Known to solo with anything that will instantly augment his kit, from clogs to a fire alarm, Han Bennink is Holland’s most radical drumming export. By turns profoundly traditional and wildly revolutionary, Bennink has worked with everyone from Cecil Taylor to Derek Bailey, and he remains a central figure in Europe’s free improvisation scene. But while he’s known for his duet, group, and big band work, Bennink’s solo spiels are truly something to behold.
“Playing a drum solo is like growing mushrooms,” Bennink says. “It’s very natural. You access your backpack with all your musical information. But you are the artist and you ought to add something new to it. That’s why you recognize Elvin Jones, Buddy Rich, and Billy Higgins. They had their own language. It’s like diving into a swimming pool to reach the other side.”
Bennink is scheduled to tour the US this spring playing both solo and group concerts, and he recently recorded with the Ammu Ensemble, pianist Achim Kaufmann, and on The Blueprint Project’s People I Like.
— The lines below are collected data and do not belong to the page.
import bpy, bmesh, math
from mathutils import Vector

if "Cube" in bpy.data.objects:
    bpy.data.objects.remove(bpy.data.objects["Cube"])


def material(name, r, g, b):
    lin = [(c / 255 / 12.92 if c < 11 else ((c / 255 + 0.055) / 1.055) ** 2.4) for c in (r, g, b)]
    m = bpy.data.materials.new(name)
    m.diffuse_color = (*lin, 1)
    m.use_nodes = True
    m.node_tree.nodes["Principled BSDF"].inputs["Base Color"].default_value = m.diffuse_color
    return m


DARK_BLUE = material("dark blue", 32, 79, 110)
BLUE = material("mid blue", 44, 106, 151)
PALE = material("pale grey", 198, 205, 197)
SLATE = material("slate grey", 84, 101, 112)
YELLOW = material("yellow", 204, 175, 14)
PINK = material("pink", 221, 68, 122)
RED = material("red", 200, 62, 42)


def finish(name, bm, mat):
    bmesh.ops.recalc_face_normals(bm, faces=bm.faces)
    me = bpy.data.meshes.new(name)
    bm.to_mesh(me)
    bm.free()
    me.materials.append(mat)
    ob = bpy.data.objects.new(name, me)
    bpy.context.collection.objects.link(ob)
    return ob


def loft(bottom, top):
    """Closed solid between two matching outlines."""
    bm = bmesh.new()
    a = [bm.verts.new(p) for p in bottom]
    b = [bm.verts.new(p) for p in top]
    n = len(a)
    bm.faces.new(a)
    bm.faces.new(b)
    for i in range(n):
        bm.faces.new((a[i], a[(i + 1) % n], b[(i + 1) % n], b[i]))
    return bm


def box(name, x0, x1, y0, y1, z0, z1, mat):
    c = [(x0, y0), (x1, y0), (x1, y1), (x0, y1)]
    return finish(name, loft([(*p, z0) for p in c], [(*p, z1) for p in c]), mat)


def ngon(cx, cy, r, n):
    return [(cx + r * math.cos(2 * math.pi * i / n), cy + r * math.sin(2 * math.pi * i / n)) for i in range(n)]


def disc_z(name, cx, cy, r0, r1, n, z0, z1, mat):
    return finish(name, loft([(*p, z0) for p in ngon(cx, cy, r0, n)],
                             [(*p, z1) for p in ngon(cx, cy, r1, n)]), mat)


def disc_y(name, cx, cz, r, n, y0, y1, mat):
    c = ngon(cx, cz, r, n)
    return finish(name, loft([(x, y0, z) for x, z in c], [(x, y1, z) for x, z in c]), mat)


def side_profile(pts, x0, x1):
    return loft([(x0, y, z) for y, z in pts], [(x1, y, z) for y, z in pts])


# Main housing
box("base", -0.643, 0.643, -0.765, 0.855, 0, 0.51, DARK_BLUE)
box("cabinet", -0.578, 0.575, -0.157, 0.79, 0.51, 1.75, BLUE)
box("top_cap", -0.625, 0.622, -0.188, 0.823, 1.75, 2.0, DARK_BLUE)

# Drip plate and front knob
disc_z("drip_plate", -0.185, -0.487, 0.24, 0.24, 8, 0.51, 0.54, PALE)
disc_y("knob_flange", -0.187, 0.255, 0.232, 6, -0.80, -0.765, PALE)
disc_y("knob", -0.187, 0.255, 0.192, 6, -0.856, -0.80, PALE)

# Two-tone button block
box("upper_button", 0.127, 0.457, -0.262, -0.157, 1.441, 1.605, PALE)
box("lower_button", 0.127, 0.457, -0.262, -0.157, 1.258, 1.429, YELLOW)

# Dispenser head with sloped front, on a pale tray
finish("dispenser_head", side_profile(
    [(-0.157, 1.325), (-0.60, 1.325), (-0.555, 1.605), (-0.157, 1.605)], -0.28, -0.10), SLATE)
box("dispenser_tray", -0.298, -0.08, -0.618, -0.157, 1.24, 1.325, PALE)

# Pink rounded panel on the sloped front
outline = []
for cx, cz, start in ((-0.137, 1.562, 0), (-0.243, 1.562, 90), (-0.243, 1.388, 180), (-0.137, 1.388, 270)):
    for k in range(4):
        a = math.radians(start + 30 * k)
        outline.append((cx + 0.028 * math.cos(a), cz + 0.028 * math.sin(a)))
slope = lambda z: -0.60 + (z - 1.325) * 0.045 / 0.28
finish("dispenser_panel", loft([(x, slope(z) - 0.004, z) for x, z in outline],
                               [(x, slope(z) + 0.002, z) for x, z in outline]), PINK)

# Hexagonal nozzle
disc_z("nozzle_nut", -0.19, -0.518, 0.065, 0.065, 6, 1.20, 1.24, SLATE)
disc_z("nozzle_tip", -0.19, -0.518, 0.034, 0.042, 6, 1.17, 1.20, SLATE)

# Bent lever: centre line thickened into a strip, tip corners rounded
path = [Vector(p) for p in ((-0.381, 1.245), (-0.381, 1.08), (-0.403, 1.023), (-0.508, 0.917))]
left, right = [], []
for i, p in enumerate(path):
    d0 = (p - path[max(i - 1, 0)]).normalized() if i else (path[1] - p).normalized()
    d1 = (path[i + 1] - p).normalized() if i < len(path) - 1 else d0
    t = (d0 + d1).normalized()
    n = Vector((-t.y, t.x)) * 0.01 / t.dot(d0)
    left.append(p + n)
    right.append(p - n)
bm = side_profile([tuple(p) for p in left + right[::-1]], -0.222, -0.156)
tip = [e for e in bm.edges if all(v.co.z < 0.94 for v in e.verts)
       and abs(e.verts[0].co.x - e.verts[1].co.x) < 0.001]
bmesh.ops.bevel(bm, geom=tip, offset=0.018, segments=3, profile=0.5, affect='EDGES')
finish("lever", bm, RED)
Often, Bennink is likely to show up with only a snare drum.
“I used to have a whole car full of tablas, timpani, and drumset,” Bennink recalls. “Then I reduced. Often in Amsterdam I go with just a snare drum and brushes. Nobody gets angry with you that way because you don’t play too loud. Playing snare drum is like Zen. You only have a snare drum, like a conga player only has a conga. European jazz fans complained about the bass drum–totally ridiculous. So I went back to nothing. I make the music from there rather than have all the solutions in front of me. The only solution you have is yourself, and no more than that.”
Currently practicing double-stroke rolls somewhere on a pillow or cigar box, Bennink is the subject of an upcoming DVD by filmmaker Jellie Dekker and an authorized biography by Erik van den Berg. For more info on the drummer, go to www.hanbennink.com.